US lawmakers ban aid to Ukraine neo-Nazis
Proposed by John Conyers (D-Mich.) and Ted Yoho (R-Fla.), the amendments to HR 2685, the “Department of Defense Appropriations Act of 2015, refer to “Azov” battalion as an “openly neo-Nazi” and “fascist,” and prohibit US instructors from training or arming the controversial unit.
The amendments, intended to “protect civilians from dangers of arming and training foreign forces,” also ban US exports of shoulder-fired anti-aircraft rockets, known as MANPADS, to Iraq and Ukraine.
House passed my amendment to prohibit assistance to Azov Battalion—a far-right white supremacist militia at front lines of Ukraine conflict
— John Conyers (@repjohnconyers) June 11, 2015
“Overzealous military assistance or the hyper-weaponization of conflicts can have destabilizing consequences and ultimately undercut our own national interests,” Congressman Conyers said in a statement.
“I am grateful that the House of Representatives unanimously passed my amendments last night to ensure that our military does not train members of the repulsive neo-Nazi Azov Battalion,” he added.
— Russia Insider (@RussiaInsider) June 12, 2015
Russia’s Foreign Ministry praised the amendments, but noted they don’t go nearly far enough.
“It took the American Congress more than a year to realize that this battalion is a gathering of blatant neo-Nazis parading Hitler's SS forces insignia,” said spokesman Alexander Lukashevich. “But better late than never.”
“The next logical step for them would be to recognize finally that last year's coup in Kiev, actively supported by Washington, was staged by the same neo-Nazi thugs,” Lukashevich added. “Obviously, other units of Ukraine's National Guard are no better than 'Azov'.”
“Azov” was established in 2014 by the historian and firebrand political activist Andrey Biletsky, leader of the “Ukraine Patriot” movement who described his ideology as “social nationalism.” After being incorporated into Ukraine’s National Guard, the unit gained access to government funds and heavy weaponry.
The unit is easily recognizable by its use of the “Wolfsangel,” or wolf hook, a German heraldic symbol used during WWII by two German SS divisions and the Dutch Nazi sympathizers.

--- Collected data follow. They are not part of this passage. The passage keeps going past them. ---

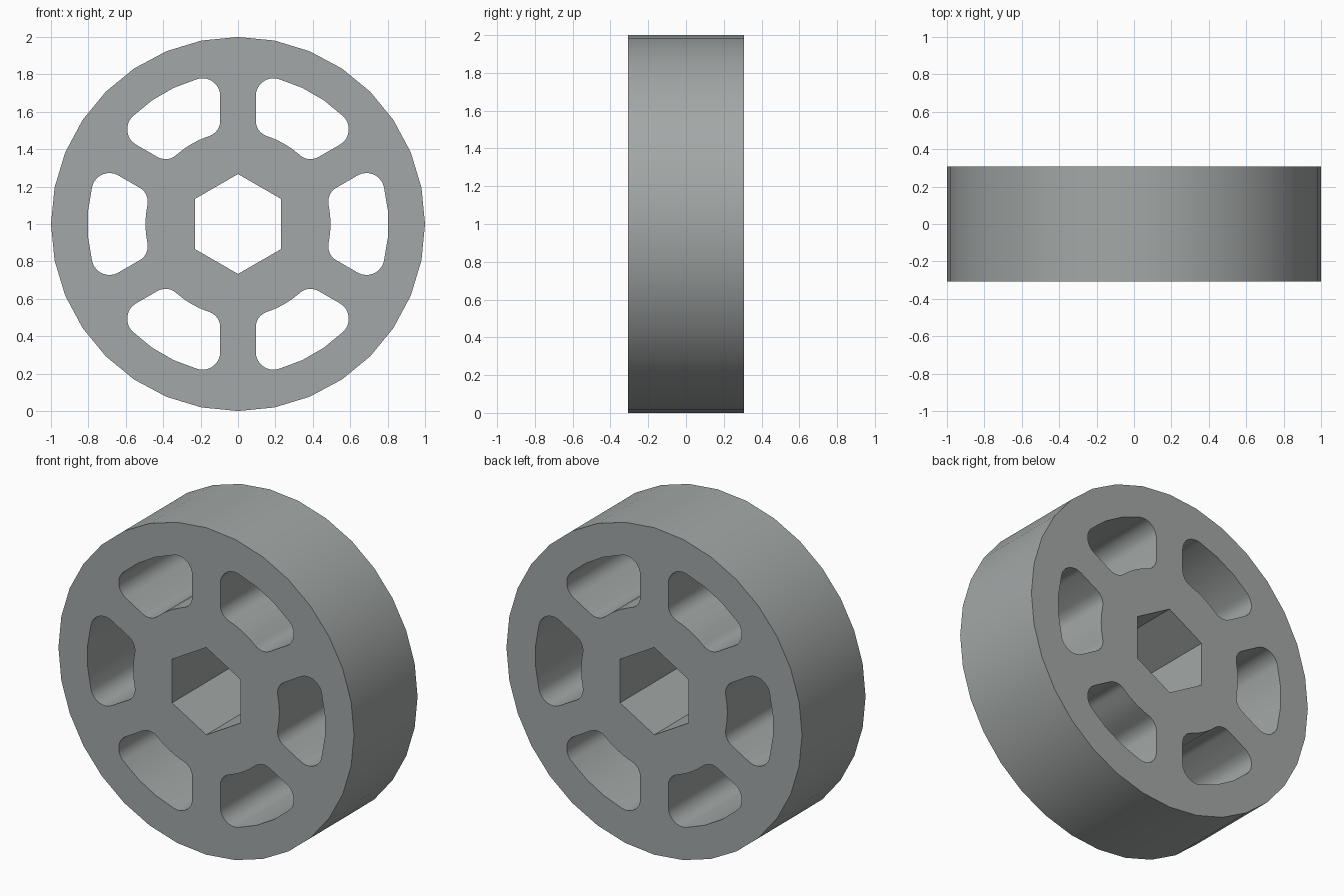
import bpy, bmesh
from math import sin, cos, asin, radians, pi

if "Cube" in bpy.data.objects:
    bpy.data.objects.remove(bpy.data.objects["Cube"])

HALF_DEPTH = 0.307
SPOKE_HALF = 0.095
HUB_R, RIM_R = 0.495, 0.805


def arc(cx, cy, r, a0, a1, n):
    return [(cx + r * cos(a0 + (a1 - a0) * i / n),
             cy + r * sin(a0 + (a1 - a0) * i / n)) for i in range(n + 1)]


def window():
    """Rounded opening between two spokes, symmetric about the x axis."""
    ro, ri = 0.095, 0.085                      # outer and inner corner radii
    do, di = RIM_R - ro, HUB_R + ri
    ao = pi / 6 - asin((SPOKE_HALF + ro) / do)
    ai = pi / 6 - asin((SPOKE_HALF + ri) / di)
    pts = arc(0, 0, RIM_R, -ao, ao, 3)
    pts += arc(do * cos(ao), do * sin(ao), ro, ao, radians(120), 8)[1:]
    pts += arc(di * cos(ai), di * sin(ai), ri, radians(120), pi + ai, 6)
    pts += arc(0, 0, HUB_R, ai, -ai, 4)[1:]
    pts += arc(di * cos(ai), -di * sin(ai), ri, pi - ai, radians(240), 6)[1:]
    pts += arc(do * cos(ao), -do * sin(ao), ro, radians(240), 2 * pi - ao, 8)[:-1]
    return pts


def add_loop(curve, pts, turn=0.0):
    s = curve.splines.new('POLY')
    s.points.add(len(pts) - 1)
    for p, (x, y) in zip(s.points, pts):
        p.co = (x * cos(turn) - y * sin(turn), x * sin(turn) + y * cos(turn), 0, 1)
    s.use_cyclic_u = True


# Wheel profile: 32-sided rim, hexagonal axle hole, six windows
curve = bpy.data.curves.new("wheel", 'CURVE')
curve.dimensions = '2D'
curve.fill_mode = 'BOTH'
curve.extrude = HALF_DEPTH
add_loop(curve, arc(0, 0, 1.0, 0, 2 * pi, 32)[:-1])
add_loop(curve, arc(0, 0, 0.267, pi / 6, pi / 6 + 2 * pi, 6)[:-1])
for k in range(6):
    add_loop(curve, window(), k * pi / 3)

wheel = bpy.data.objects.new("wheel", curve)
bpy.context.collection.objects.link(wheel)
wheel.rotation_euler.x = pi / 2
wheel.location.z = 1
bpy.context.view_layer.objects.active = wheel
wheel.select_set(True)
bpy.ops.object.convert(target='MESH')
wheel = bpy.context.object

# Weld the caps to the walls, dropping the doubled point where arcs meet
bm = bmesh.new()
bm.from_mesh(wheel.data)
bmesh.ops.remove_doubles(bm, verts=bm.verts, dist=0.0005)
bmesh.ops.recalc_face_normals(bm, faces=bm.faces)
bm.to_mesh(wheel.data)
bm.free()
bpy.ops.object.shade_smooth_by_angle(angle=radians(40))

# Dark grey finish
mat = bpy.data.materials.new("dark_grey")
mat.diffuse_color = (0.365, 0.39, 0.385, 1)
mat.use_nodes = True
mat.node_tree.nodes["Principled BSDF"].inputs["Base Color"].default_value = mat.diffuse_color
wheel.data.materials.clear()
wheel.data.materials.append(mat)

Another Nazi symbol on the “Azov” insignia is the Black Sun. The government in Kiev, however, insists that “ultra-radical groups and organizations are neither registered, nor identified” in the country.
Ukraine’s Interior Minister Arsen Avakov wanted to specifically include “Azov” in the training program dubbed “Operation Fearless Guardian,” run by US Army units in the west of Ukraine since April. The unanimously adopted amendments put forward by Conyers and Yoho outright ban any training or arming of the battalion.
“The bloody crimes committed by Ukrainian neo-Nazis, who burned Odessa residents alive and who continue to kill women and children in Donbass, have long been speaking for themselves,” said Lukashevich. “The only question is when Washington will decide to notice them.”
— Daniel McAdams (@DanielLMcAdams) June 11, 2015
Last month, the House Armed Services Committee approved a proposal of the 2016 National Defense Authorization Act (NDAA) that would allocate $200 million to provide military aid to Ukraine, “including training, equipment, lethal weapons of a defensive nature, logistics support, supplies and services, and sustainment.”
Unfortunately, there is a real possibility the Conyers-Yoho amendments may amount to nothing. The White House is opposed to the current form of HR 2685, arguing that it under-funds certain Pentagon programs while continuing others the Obama cabinet wants to shut down. “If the President were presented with HR 2685, his senior advisors would recommend that he veto the bill,” the White House memo to Congress said.